(Data excerpts)
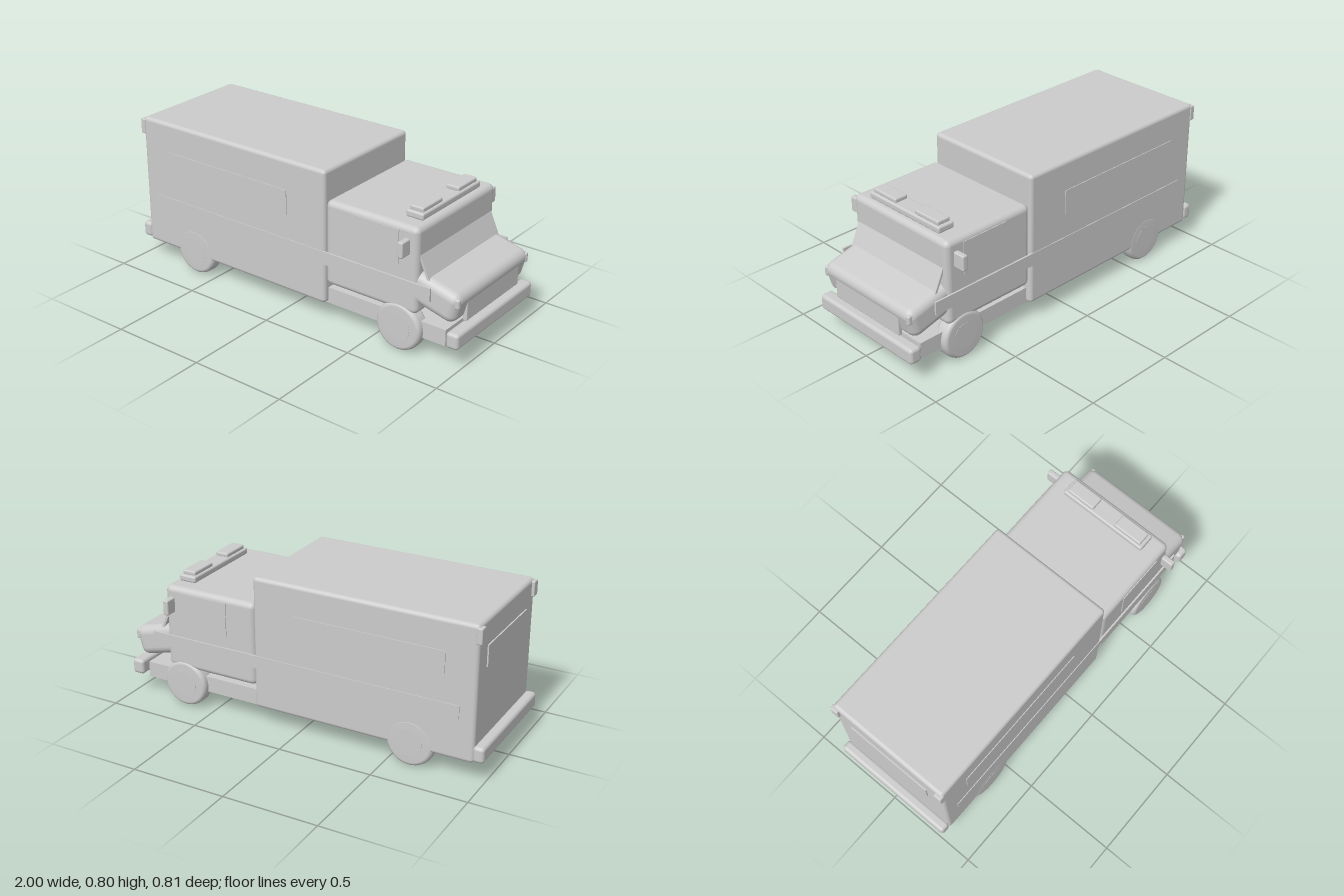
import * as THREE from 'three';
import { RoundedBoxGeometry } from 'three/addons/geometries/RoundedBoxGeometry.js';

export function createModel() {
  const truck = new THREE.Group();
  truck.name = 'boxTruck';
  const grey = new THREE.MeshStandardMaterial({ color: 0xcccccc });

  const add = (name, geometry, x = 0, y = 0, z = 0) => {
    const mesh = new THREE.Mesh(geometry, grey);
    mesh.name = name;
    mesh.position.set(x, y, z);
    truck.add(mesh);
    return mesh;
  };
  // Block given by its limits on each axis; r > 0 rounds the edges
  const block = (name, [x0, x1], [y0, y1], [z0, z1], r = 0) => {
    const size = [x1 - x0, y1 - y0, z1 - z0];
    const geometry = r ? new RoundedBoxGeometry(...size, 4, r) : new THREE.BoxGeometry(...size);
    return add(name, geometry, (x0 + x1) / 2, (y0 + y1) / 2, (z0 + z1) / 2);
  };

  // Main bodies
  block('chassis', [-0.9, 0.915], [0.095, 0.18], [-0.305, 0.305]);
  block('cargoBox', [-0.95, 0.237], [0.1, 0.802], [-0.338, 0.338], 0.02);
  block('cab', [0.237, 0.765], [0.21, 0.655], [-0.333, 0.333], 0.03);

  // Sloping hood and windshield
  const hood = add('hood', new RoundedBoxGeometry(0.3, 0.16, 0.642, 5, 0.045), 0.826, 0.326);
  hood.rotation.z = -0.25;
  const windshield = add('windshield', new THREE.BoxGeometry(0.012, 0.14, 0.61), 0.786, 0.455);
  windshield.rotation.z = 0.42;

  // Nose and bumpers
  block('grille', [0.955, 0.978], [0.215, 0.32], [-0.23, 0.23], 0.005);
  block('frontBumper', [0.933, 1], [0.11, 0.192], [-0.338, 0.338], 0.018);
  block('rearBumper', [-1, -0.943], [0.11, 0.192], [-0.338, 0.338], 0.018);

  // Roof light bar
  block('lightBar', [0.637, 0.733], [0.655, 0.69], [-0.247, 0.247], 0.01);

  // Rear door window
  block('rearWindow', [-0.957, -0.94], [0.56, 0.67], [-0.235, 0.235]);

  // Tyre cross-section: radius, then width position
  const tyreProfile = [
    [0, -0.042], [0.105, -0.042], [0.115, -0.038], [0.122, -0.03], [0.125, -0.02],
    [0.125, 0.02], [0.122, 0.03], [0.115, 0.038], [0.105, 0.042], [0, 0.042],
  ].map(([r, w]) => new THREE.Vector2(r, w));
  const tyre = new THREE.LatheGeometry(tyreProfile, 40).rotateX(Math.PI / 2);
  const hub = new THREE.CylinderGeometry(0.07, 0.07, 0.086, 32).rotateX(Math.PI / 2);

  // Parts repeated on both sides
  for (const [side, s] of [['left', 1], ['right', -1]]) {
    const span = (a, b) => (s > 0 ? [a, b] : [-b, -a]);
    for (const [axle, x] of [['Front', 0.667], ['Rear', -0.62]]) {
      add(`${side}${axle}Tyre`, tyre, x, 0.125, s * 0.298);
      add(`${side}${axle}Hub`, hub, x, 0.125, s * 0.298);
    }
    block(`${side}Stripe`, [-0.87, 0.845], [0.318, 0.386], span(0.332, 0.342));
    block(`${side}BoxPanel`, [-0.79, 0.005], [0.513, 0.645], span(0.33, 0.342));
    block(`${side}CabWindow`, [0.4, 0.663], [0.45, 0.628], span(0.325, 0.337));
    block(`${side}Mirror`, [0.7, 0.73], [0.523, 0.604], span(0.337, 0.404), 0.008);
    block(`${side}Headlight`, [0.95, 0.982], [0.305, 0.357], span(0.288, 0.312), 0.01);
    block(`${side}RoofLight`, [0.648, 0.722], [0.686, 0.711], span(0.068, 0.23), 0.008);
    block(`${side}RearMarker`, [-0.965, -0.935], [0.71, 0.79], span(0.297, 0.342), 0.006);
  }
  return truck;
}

WORK INSTRUCTIONS>
Without including any images, output the data exactly as given.

EXERCISE SOLUTION>
import * as THREE from 'three';
import { RoundedBoxGeometry } from 'three/addons/geometries/RoundedBoxGeometry.js';

export function createModel() {
  const truck = new THREE.Group();
  truck.name = 'boxTruck';
  const grey = new THREE.MeshStandardMaterial({ color: 0xcccccc });

  const add = (name, geometry, x = 0, y = 0, z = 0) => {
    const mesh = new THREE.Mesh(geometry, grey);
    mesh.name = name;
    mesh.position.set(x, y, z);
    truck.add(mesh);
    return mesh;
  };
  // Block given by its limits on each axis; r > 0 rounds the edges
  const block = (name, [x0, x1], [y0, y1], [z0, z1], r = 0) => {
    const size = [x1 - x0, y1 - y0, z1 - z0];
    const geometry = r ? new RoundedBoxGeometry(...size, 4, r) : new THREE.BoxGeometry(...size);
    return add(name, geometry, (x0 + x1) / 2, (y0 + y1) / 2, (z0 + z1) / 2);
  };

  // Main bodies
  block('chassis', [-0.9, 0.915], [0.095, 0.18], [-0.305, 0.305]);
  block('cargoBox', [-0.95, 0.237], [0.1, 0.802], [-0.338, 0.338], 0.02);
  block('cab', [0.237, 0.765], [0.21, 0.655], [-0.333, 0.333], 0.03);

  // Sloping hood and windshield
  const hood = add('hood', new RoundedBoxGeometry(0.3, 0.16, 0.642, 5, 0.045), 0.826, 0.326);
  hood.rotation.z = -0.25;
  const windshield = add('windshield', new THREE.BoxGeometry(0.012, 0.14, 0.61), 0.786, 0.455);
  windshield.rotation.z = 0.42;

  // Nose and bumpers
  block('grille', [0.955, 0.978], [0.215, 0.32], [-0.23, 0.23], 0.005);
  block('frontBumper', [0.933, 1], [0.11, 0.192], [-0.338, 0.338], 0.018);
  block('rearBumper', [-1, -0.943], [0.11, 0.192], [-0.338, 0.338], 0.018);

  // Roof light bar
  block('lightBar', [0.637, 0.733], [0.655, 0.69], [-0.247, 0.247], 0.01);

  // Rear door window
  block('rearWindow', [-0.957, -0.94], [0.56, 0.67], [-0.235, 0.235]);

  // Tyre cross-section: radius, then width position
  const tyreProfile = [
    [0, -0.042], [0.105, -0.042], [0.115, -0.038], [0.122, -0.03], [0.125, -0.02],
    [0.125, 0.02], [0.122, 0.03], [0.115, 0.038], [0.105, 0.042], [0, 0.042],
  ].map(([r, w]) => new THREE.Vector2(r, w));
  const tyre = new THREE.LatheGeometry(tyreProfile, 40).rotateX(Math.PI / 2);
  const hub = new THREE.CylinderGeometry(0.07, 0.07, 0.086, 32).rotateX(Math.PI / 2);

  // Parts repeated on both sides
  for (const [side, s] of [['left', 1], ['right', -1]]) {
    const span = (a, b) => (s > 0 ? [a, b] : [-b, -a]);
    for (const [axle, x] of [['Front', 0.667], ['Rear', -0.62]]) {
      add(`${side}${axle}Tyre`, tyre, x, 0.125, s * 0.298);
      add(`${side}${axle}Hub`, hub, x, 0.125, s * 0.298);
    }
    block(`${side}Stripe`, [-0.87, 0.845], [0.318, 0.386], span(0.332, 0.342));
    block(`${side}BoxPanel`, [-0.79, 0.005], [0.513, 0.645], span(0.33, 0.342));
    block(`${side}CabWindow`, [0.4, 0.663], [0.45, 0.628], span(0.325, 0.337));
    block(`${side}Mirror`, [0.7, 0.73], [0.523, 0.604], span(0.337, 0.404), 0.008);
    block(`${side}Headlight`, [0.95, 0.982], [0.305, 0.357], span(0.288, 0.312), 0.01);
    block(`${side}RoofLight`, [0.648, 0.722], [0.686, 0.711], span(0.068, 0.23), 0.008);
    block(`${side}RearMarker`, [-0.965, -0.935], [0.71, 0.79], span(0.297, 0.342), 0.006);
  }
  return truck;
}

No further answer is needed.